→ Try it: Go through the entries below and copy every line that holds the word "bmesh".

→ Information shown:

++++++

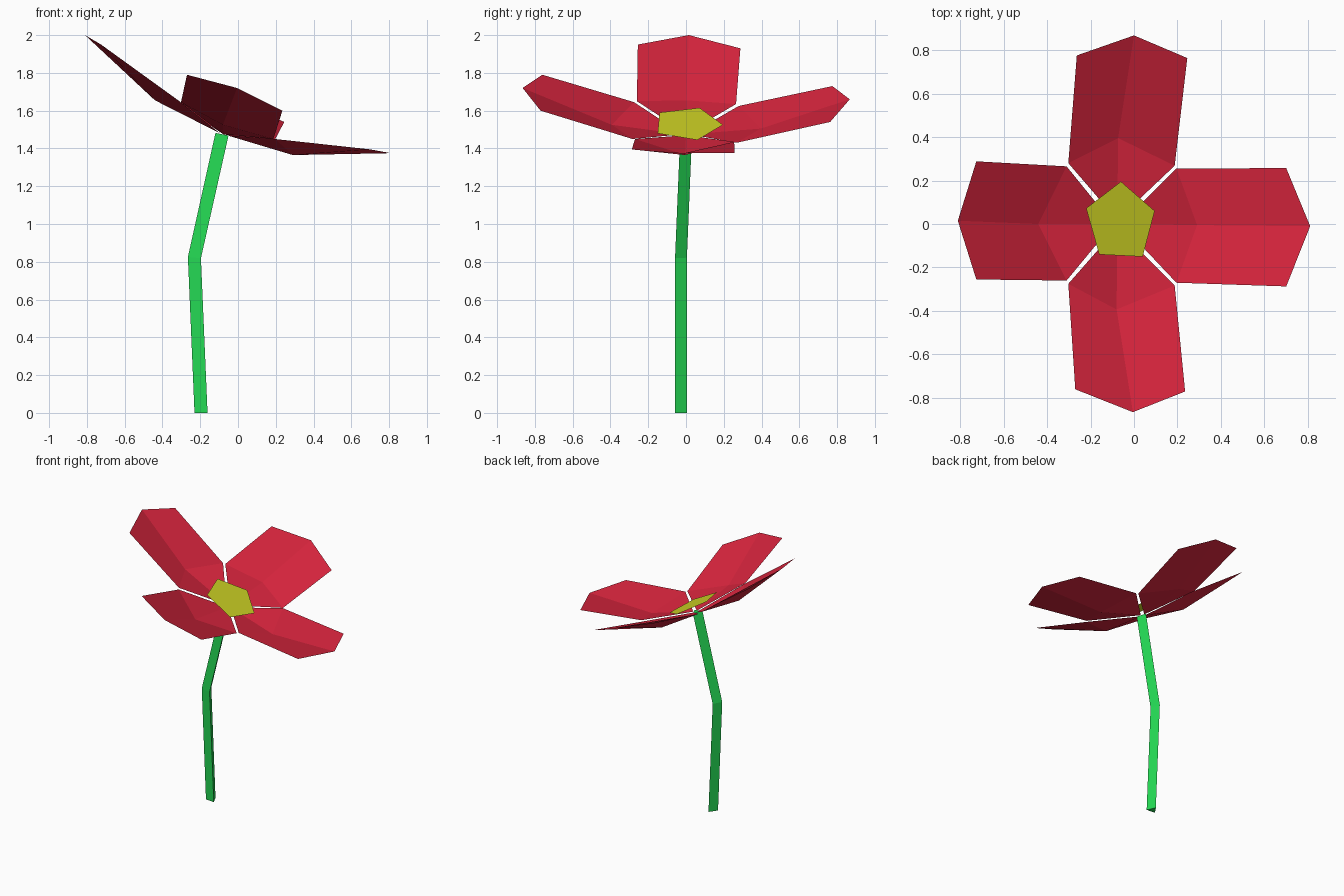
import bpy, bmesh, math
from mathutils import Vector

if "Cube" in bpy.data.objects:
    bpy.data.objects.remove(bpy.data.objects["Cube"])


def material(name, color):
    m = bpy.data.materials.new(name)
    m.diffuse_color = (*color, 1)
    m.use_nodes = True
    m.node_tree.nodes["Principled BSDF"].inputs["Base Color"].default_value = m.diffuse_color
    return m


RED = material("petal red", (0.70, 0.0185, 0.048))
GREEN = material("stem green", (0.0176, 0.69, 0.088))
YELLOW = material("centre yellow", (0.61, 0.64, 0.0176))


def build(name, points, faces, mat, face_up=False):
    bm = bmesh.new()
    vs = [bm.verts.new(p) for p in points]
    for f in faces:
        bm.faces.new([vs[i] for i in f])
    bm.normal_update()
    if face_up:
        for f in bm.faces:
            if f.normal.z < 0:
                f.normal_flip()
    else:
        bmesh.ops.recalc_face_normals(bm, faces=bm.faces)
    me = bpy.data.meshes.new(name)
    bm.to_mesh(me)
    bm.free()
    me.materials.append(mat)
    ob = bpy.data.objects.new(name, me)
    bpy.context.collection.objects.link(ob)
    return ob


# Petals: base, two shoulders, crease middle, two outer corners, tip
PETAL_FACES = [(0, 1, 3), (0, 3, 2), (1, 4, 6, 3), (3, 6, 5, 2)]
petals = {
    "petal_left": [(-0.095, 0, 1.48), (-0.31, 0.265, 1.635), (-0.31, -0.26, 1.65),
                   (-0.44, 0, 1.655), (-0.725, 0.288, 1.93), (-0.725, -0.255, 1.95),
                   (-0.81, 0.015, 2.0)],
    "petal_right": [(-0.06, 0, 1.47), (0.195, 0.255, 1.435), (0.195, -0.27, 1.45),
                    (0.29, -0.005, 1.365), (0.70, 0.257, 1.377), (0.70, -0.287, 1.395),
                    (0.81, -0.01, 1.375)],
    "petal_back": [(-0.077, 0.018, 1.475), (-0.302, 0.28, 1.625), (0.187, 0.268, 1.43),
                   (-0.073, 0.395, 1.505), (-0.263, 0.775, 1.73), (0.245, 0.763, 1.54),
                   (0, 0.867, 1.66)],
    "petal_front": [(-0.077, -0.018, 1.475), (-0.302, -0.275, 1.645), (0.187, -0.283, 1.45),
                    (-0.08, -0.393, 1.525), (-0.27, -0.76, 1.79), (0.235, -0.77, 1.60),
                    (-0.005, -0.865, 1.72)],
}
for name, pts in petals.items():
    build(name, pts, PETAL_FACES, RED, face_up=True)

# Flat five-sided flower centre, tilted with the petals
build("flower_centre",
      [(-0.06, 0.195, 1.525), (0.095, 0.06, 1.445), (0.04, -0.15, 1.48),
       (-0.16, -0.14, 1.59), (-0.22, 0.072, 1.615)],
      [(0, 1, 2, 3, 4)], YELLOW, face_up=True)

# Bent three-sided stem: centre of each ring and slant of the ring along x
rings = [((-0.194, -0.035, 0.0), 0.0), ((-0.229, -0.035, 0.822), -0.1),
         ((-0.083, -0.008, 1.475), -0.2)]
pts = []
for centre, slant in rings:
    for deg in (-35, 85, 205):
        x, y = 0.04 * math.cos(math.radians(deg)), 0.04 * math.sin(math.radians(deg))
        pts.append(Vector(centre) + Vector((x, y, slant * x)))
faces = [(0, 1, 2), (6, 7, 8)]
for r in (0, 3):
    for i in range(3):
        j = (i + 1) % 3
        faces.append((r + i, r + j, r + 3 + j, r + 3 + i))
build("stem", pts, faces, GREEN)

++++++

→ Expected answer:
import bpy, bmesh, math
    bm = bmesh.new()
        bmesh.ops.recalc_face_normals(bm, faces=bm.faces)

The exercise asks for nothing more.